In the church of the modern day, perhaps more so than any previous stage in Christian history, diversity is a key driver. By the grace of God, people of all backgrounds, experiences, outlooks, strengths and weaknesses are continuing to be drawn into communities of faith, relationships of discipleship and intimacy and drawn along into the glorious, mysterious journey of life, faith and hope that is our response to the wonderful Good News of Jesus Christ. The church has always been for all, just as Christ died once and for all, but as the Church of England seeks to maintain and develop its calling to be a Christian presence in every community, the challenge remains for us as an institution, as the church, to reflect the wondrous beauty and diversity of God’s creation and the redemptive, reconciling work of Christ in how we are led and how we lead.


As a disabled person, I find passages such as those quoted above to be both exciting and daunting. Whether I see myself as one of those parts of the body which is weaker or not (and I think this is something which is difficult for each individual person to rightly perceive about themselves), it is more than true that my journey towards and through training for ordination in the Church of England has not been an easy one. Indeed it should not be easy, not many of the most worthwhile things in life are. However, as I have been humbled, formed, taught and most importantly blessed, by both the opportunity of being at theological college and being granted the privilege of time to stop and specifically focus on growing in my relationship with God and my love for his church, I have spent much time thinking about how disability can play a part in ministry. Not merely is disability something to be dealt with or worked around, as part of ministry. Rather I would argue it is something to be celebrated, as Paul seems to intimate in a passage from Corinthians 12 above. Disabled people are part of the church. They should be. They must be, in order for the church to be healthy, to truly reflect the will of God for his bride and most of all, to be holy. A church which puts a stumbling block before a disabled person, which does not allow them to fully integrate, participate and, where appropriate, lead, is not a holy Church. It is not the church that Christ envisaged, that he called us to be.


It is my contention that the church has an opportunity perhaps greater than at any previous time in its history to be a force for social change in this generation, in this time.

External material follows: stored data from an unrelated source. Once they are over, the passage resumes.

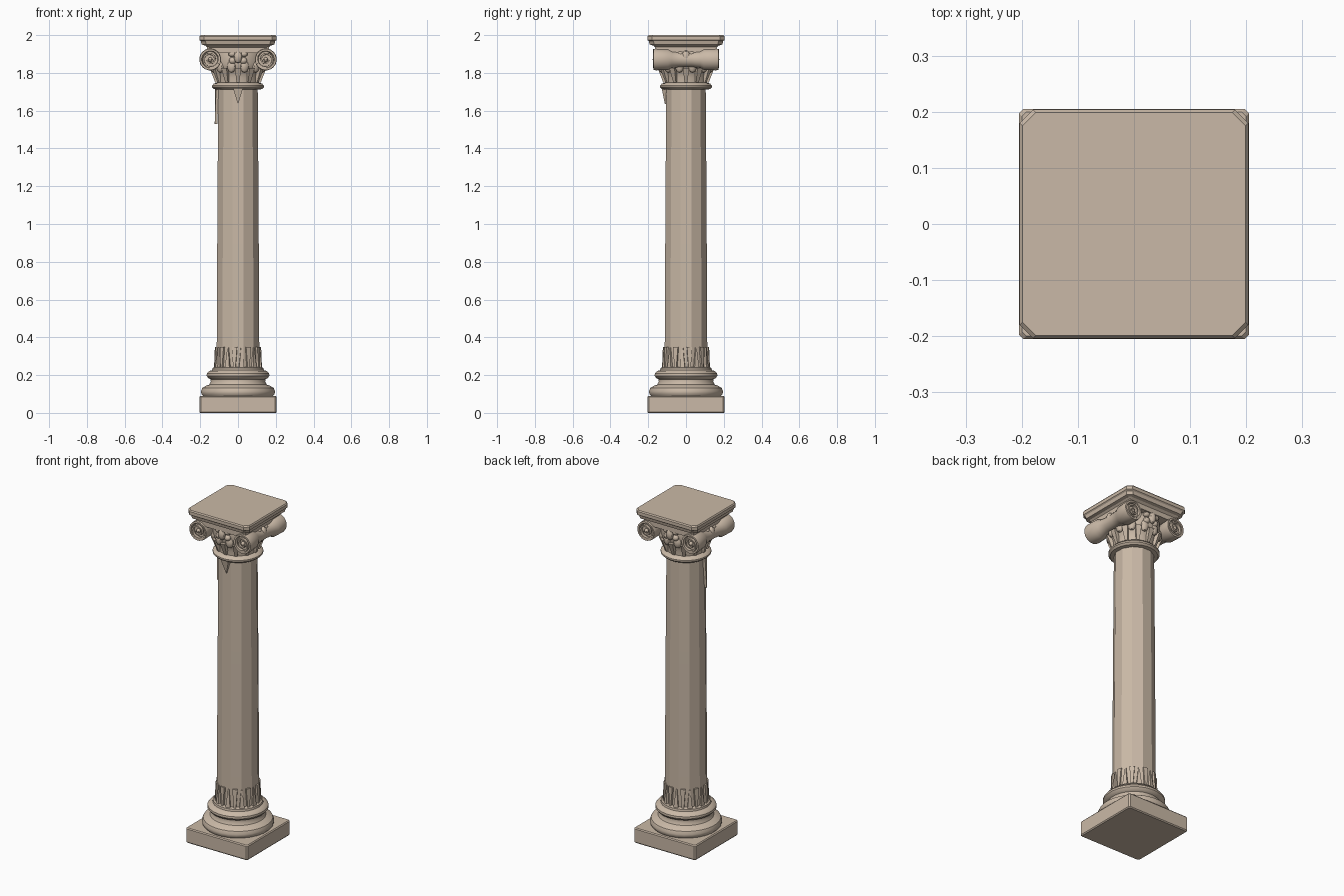
import bpy, bmesh, math
from mathutils import Matrix, Vector

if "Cube" in bpy.data.objects:
    bpy.data.objects.remove(bpy.data.objects["Cube"])

stone = bpy.data.materials.new("warm stone")
stone.diffuse_color = (0.59, 0.485, 0.385, 1)
stone.use_nodes = True
stone.node_tree.nodes["Principled BSDF"].inputs["Base Color"].default_value = stone.diffuse_color


def finish(name, bm, angle=35):
    """Turn a bmesh into a named stone object, smooth below the given angle."""
    bmesh.ops.recalc_face_normals(bm, faces=bm.faces[:])
    me = bpy.data.meshes.new(name)
    bm.to_mesh(me)
    bm.free()
    me.materials.append(stone)
    for p in me.polygons:
        p.use_smooth = True
    me.set_sharp_from_angle(angle=math.radians(angle))
    ob = bpy.data.objects.new(name, me)
    bpy.context.collection.objects.link(ob)
    return ob


def lathe(name, profile, segs, matrix=Matrix(), angle=35):
    """Revolve (radius, height) points about z, then cap both ends."""
    bm = bmesh.new()
    rings = []
    for r, z in profile:
        rings.append([bm.verts.new((r * math.cos(2 * math.pi * (i + .5) / segs),
                                    r * math.sin(2 * math.pi * (i + .5) / segs), z))
                      for i in range(segs)])
    for a, b in zip(rings, rings[1:]):
        for i in range(segs):
            j = (i + 1) % segs
            bm.faces.new((a[i], a[j], b[j], b[i]))
    bm.faces.new(rings[0][::-1])
    bm.faces.new(rings[-1])
    bmesh.ops.transform(bm, matrix=matrix, verts=bm.verts[:])
    return finish(name, bm, angle)


def square_stack(name, levels, cut):
    """Square block with clipped corners, through (half width, height) levels."""
    bm = bmesh.new()
    rings = []
    for h, z in levels:
        c = h - cut
        pts = [(h, -c), (h, c), (c, h), (-c, h), (-h, c), (-h, -c), (-c, -h), (c, -h)]
        rings.append([bm.verts.new((x, y, z)) for x, y in pts])
    for a, b in zip(rings, rings[1:]):
        for i in range(8):
            j = (i + 1) % 8
            bm.faces.new((a[i], a[j], b[j], b[i]))
    bm.faces.new(rings[0][::-1])
    bm.faces.new(rings[-1])
    return finish(name, bm, 20)


def ball(bm, centre, size, rot=0):
    m = (Matrix.Rotation(rot, 4, 'Z') @ Matrix.Translation(centre)
         @ Matrix.Diagonal((*size, 1)))
    bmesh.ops.create_uvsphere(bm, u_segments=10, v_segments=6, radius=1, matrix=m)


def wedge(bm, rot, r0, r1, w0, w1, z0, z1, depth):
    """Tapered sliver standing on the shaft, from (r0, w0, z0) to (r1, w1, z1)."""
    m = Matrix.Rotation(rot, 4, 'Z')
    vs = []
    for r, w, z in ((r0, w0, z0), (r1, w1, z1)):
        for x, y in ((r - depth, -w), (r, -w), (r, w), (r - depth, w)):
            vs.append(bm.verts.new(m @ Vector((x, y, z))))
    for i in range(4):
        j = (i + 1) % 4
        bm.faces.new((vs[i], vs[j], vs[j + 4], vs[i + 4]))
    bm.faces.new(vs[3::-1])
    bm.faces.new(vs[4:])


# Plinth and moulded base
square_stack("plinth", [(.2, 0), (.205, .006), (.205, .084), (.2, .09)], .008)
lathe("base_moulding", [(.185, .088), (.195, .1), (.197, .115), (.19, .132), (.172, .143),
                        (.153, .15), (.145, .165), (.146, .178), (.158, .184),
                        (.167, .196), (.166, .208), (.155, .221), (.138, .226),
                        (.136, .238), (.118, .243)], 28)

# Faceted shaft with slight taper
lathe("shaft", [(.117, .235), (.116, .5), (.112, 1.2), (.108, 1.73)], 12, angle=20)

# Broken flute ends at the foot of the shaft
bm = bmesh.new()
for i in range(20):
    a = 2 * math.pi * (i + .5) / 20
    if i % 2:
        wedge(bm, a, .128, .119, .014, .003, .236, .345, .02)
    else:
        wedge(bm, a, .126, .122, .006, .014, .236, .35, .02)
finish("flute_ends", bm, 20)

# Pointed flute slivers under the collar
bm = bmesh.new()
wedge(bm, -math.pi / 2, .128, .112, .025, .001, 1.715, 1.635, .024)
wedge(bm, math.radians(190), .12, .125, .014, .001, 1.72, 1.53, .014)
finish("shaft_slivers", bm, 20)

# Collar and bell of the capital
lathe("collar", [(.108, 1.712), (.128, 1.714), (.138, 1.724), (.138, 1.733), (.128, 1.744),
                 (.112, 1.748)], 28)
lathe("capital_bell", [(.112, 1.742), (.113, 1.775), (.12, 1.8), (.134, 1.825),
                       (.14, 1.85), (.14, 1.9), (.13, 1.94)], 24)

# Leaves and eggs around the bell
bm = bmesh.new()
for i in range(12):
    a = 2 * math.pi * (i + .5) / 12
    ball(bm, (.132, 0, 1.835), (.018, .024, .034), a)
    wedge(bm, a + math.pi / 12, .121, .15, .008, .016, 1.75, 1.825, .022)
finish("bell_leaves", bm)

# Slab joining the scrolls
bm = bmesh.new()
bmesh.ops.create_cube(bm, size=1, matrix=Matrix.Translation((0, 0, 1.924))
                      @ Matrix.Diagonal((.33, .325, .036, 1)))
finish("scroll_channel", bm)
square_stack("capital_neck", [(.15, 1.925), (.175, 1.945), (.175, 1.957)], .01)

# Scroll rolls run front to back, waisted in the middle, with recessed ends
half = [(.040, .158), (.046, .172), (.056, .172), (.058, .16), (.056, .095), (.045, .075),
        (.04, .03)]
roll = [(r, -y) for r, y in half] + [(r, y) for r, y in reversed(half)]
for side, sx in (("left", -1), ("right", 1)):
    m = Matrix.Translation((sx * .147, 0, 1.871)) @ Matrix.Rotation(math.pi / 2, 4, 'X')
    lathe(side + "_scroll", roll, 20, m)
    # Raised spiral and eye on both ends of the roll
    for end, sy in (("front", -1), ("back", 1)):
        bm = bmesh.new()
        n, prev = 28, None
        for k in range(n + 1):
            t = k / n
            a = math.pi / 2 - t * 3.4 * math.pi
            r = .052 - .037 * t
            ring = []
            for rr, y in ((r + .005, .155), (r + .004, .175), (r - .004, .175), (r - .005, .155)):
                ring.append(bm.verts.new((sx * (.147 - rr * math.cos(a)), sy * y,
                                          1.871 + rr * math.sin(a))))
            if prev:
                for q in range(3):
                    bm.faces.new((prev[q], prev[q + 1], ring[q + 1], ring[q]))
            prev = ring
        ball(bm, (sx * .147, sy * .163, 1.871), (.012, .014, .012))
        finish(f"{side}_{end}_spiral", bm)

# Flower ornament in the middle of each face
for k, name in enumerate(("right", "back", "left", "front")):
    bm = bmesh.new()
    a = k * math.pi / 2
    out = .152 if k % 2 else .168
    ball(bm, (out, 0, 1.885), (.02, .022, .034), a)
    for s in (-1, 1):
        ball(bm, (out - .012, s * .03, 1.9), (.018, .022, .016), a)
        ball(bm, (out - .014, s * .028, 1.865), (.018, .02, .018), a)
    finish(name + "_ornament", bm)

# Abacus slab on top
square_stack("abacus", [(.176, 1.945), (.192, 1.95), (.197, 1.968), (.204, 1.974),
                        (.204, 1.993), (.199, 2.0)], .024)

As social care and welfare continue to be under review and discussion, I believe it is time for the church to take centre stage as the one actor in society through which people, whatever their levels of  functionality or impairment, are treated with equal levels of love, respect as creations loved by God, made to look like him, known to him by name and delightful to him. It was never God’s intention for social disability to enter the world. I believe passionately that one of the key potential roles of the Church, hopefully spearheaded by the Church of England in the coming years, could be the attempt to eradiate social disablement, through loving acts of kindness, service, education, and through the grace and power of the Spirit.  This is something which I think God is calling me to, calling us to, as people who work in this area in His Church. It may seem an impossible task, but nothing is impossible for our God. The day when our Churches, our communities, do not put a stumbling-block before those whose functionality is not at a level that the outside world would deem “full”, when someone might be able to lead the Church, regardless of their physical or emotional strengths and weaknesses if it is deemed right for them to do so, is closer than it has ever been before. Let’s work hard to give everyone in our Churches an equal opportunity to join in and play the game!


Haydon Spenceley

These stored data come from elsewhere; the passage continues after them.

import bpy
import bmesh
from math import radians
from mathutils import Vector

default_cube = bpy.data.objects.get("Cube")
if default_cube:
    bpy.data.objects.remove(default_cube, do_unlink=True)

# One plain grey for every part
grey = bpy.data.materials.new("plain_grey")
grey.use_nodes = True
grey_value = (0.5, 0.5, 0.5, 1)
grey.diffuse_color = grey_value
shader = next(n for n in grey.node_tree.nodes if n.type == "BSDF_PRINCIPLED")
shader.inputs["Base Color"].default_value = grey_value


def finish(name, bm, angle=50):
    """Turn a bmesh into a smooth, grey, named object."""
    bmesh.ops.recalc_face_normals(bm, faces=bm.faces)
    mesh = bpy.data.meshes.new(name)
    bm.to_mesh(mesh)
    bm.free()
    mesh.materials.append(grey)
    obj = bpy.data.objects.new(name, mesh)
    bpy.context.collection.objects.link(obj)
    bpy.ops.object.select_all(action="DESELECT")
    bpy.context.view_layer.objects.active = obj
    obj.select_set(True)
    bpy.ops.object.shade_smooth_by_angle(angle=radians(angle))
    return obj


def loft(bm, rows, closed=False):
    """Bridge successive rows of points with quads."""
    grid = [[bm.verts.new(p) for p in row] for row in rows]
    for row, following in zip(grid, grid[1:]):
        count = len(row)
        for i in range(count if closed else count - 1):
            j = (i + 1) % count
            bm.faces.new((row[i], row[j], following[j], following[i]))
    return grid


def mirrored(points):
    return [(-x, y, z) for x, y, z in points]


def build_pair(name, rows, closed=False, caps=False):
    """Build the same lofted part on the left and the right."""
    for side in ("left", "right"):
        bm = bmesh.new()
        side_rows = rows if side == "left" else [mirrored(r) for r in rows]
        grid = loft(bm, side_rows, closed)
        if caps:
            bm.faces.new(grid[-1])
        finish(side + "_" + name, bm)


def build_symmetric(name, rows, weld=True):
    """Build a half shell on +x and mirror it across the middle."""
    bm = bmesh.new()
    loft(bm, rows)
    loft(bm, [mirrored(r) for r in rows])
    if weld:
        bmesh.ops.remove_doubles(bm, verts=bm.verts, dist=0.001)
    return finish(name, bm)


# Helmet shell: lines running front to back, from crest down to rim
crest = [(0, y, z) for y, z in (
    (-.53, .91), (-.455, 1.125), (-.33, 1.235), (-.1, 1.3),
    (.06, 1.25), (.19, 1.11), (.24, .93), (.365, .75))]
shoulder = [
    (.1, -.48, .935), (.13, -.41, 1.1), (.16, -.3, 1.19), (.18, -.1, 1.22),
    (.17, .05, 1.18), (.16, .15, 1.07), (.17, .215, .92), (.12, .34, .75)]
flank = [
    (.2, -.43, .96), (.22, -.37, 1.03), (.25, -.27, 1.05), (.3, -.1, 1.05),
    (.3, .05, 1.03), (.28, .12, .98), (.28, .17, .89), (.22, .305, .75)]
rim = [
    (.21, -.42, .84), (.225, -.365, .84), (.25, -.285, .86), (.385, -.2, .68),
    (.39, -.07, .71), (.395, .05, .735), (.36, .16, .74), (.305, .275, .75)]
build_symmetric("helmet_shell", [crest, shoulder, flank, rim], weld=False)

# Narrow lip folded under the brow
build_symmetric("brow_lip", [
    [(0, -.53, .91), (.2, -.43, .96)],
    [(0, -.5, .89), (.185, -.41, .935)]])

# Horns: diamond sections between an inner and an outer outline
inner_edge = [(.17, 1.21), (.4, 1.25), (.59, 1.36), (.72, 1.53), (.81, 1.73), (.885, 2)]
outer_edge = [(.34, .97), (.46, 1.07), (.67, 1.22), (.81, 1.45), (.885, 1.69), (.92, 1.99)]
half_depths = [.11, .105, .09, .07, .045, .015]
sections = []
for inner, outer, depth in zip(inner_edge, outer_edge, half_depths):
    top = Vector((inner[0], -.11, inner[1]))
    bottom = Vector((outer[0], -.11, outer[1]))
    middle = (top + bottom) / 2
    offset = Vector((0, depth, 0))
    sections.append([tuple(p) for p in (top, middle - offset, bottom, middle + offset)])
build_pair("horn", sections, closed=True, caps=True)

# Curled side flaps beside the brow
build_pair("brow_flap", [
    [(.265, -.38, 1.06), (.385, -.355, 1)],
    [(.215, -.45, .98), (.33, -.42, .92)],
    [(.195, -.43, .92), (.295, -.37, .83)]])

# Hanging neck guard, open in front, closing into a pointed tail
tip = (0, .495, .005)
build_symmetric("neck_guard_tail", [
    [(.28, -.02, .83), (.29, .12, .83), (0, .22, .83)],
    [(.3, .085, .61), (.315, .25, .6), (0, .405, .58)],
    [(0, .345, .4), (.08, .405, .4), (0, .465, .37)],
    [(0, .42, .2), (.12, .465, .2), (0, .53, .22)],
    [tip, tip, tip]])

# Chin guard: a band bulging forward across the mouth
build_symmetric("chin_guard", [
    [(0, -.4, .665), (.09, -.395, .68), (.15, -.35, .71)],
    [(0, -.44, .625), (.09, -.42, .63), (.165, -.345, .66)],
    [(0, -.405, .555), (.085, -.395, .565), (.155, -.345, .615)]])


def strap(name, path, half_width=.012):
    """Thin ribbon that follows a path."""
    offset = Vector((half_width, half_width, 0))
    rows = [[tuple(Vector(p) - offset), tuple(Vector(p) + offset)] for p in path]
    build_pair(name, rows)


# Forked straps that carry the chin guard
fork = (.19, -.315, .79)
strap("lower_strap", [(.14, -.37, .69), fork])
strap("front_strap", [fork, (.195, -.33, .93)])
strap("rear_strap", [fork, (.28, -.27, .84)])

This article was originally published in The Church Times, July 5th 2012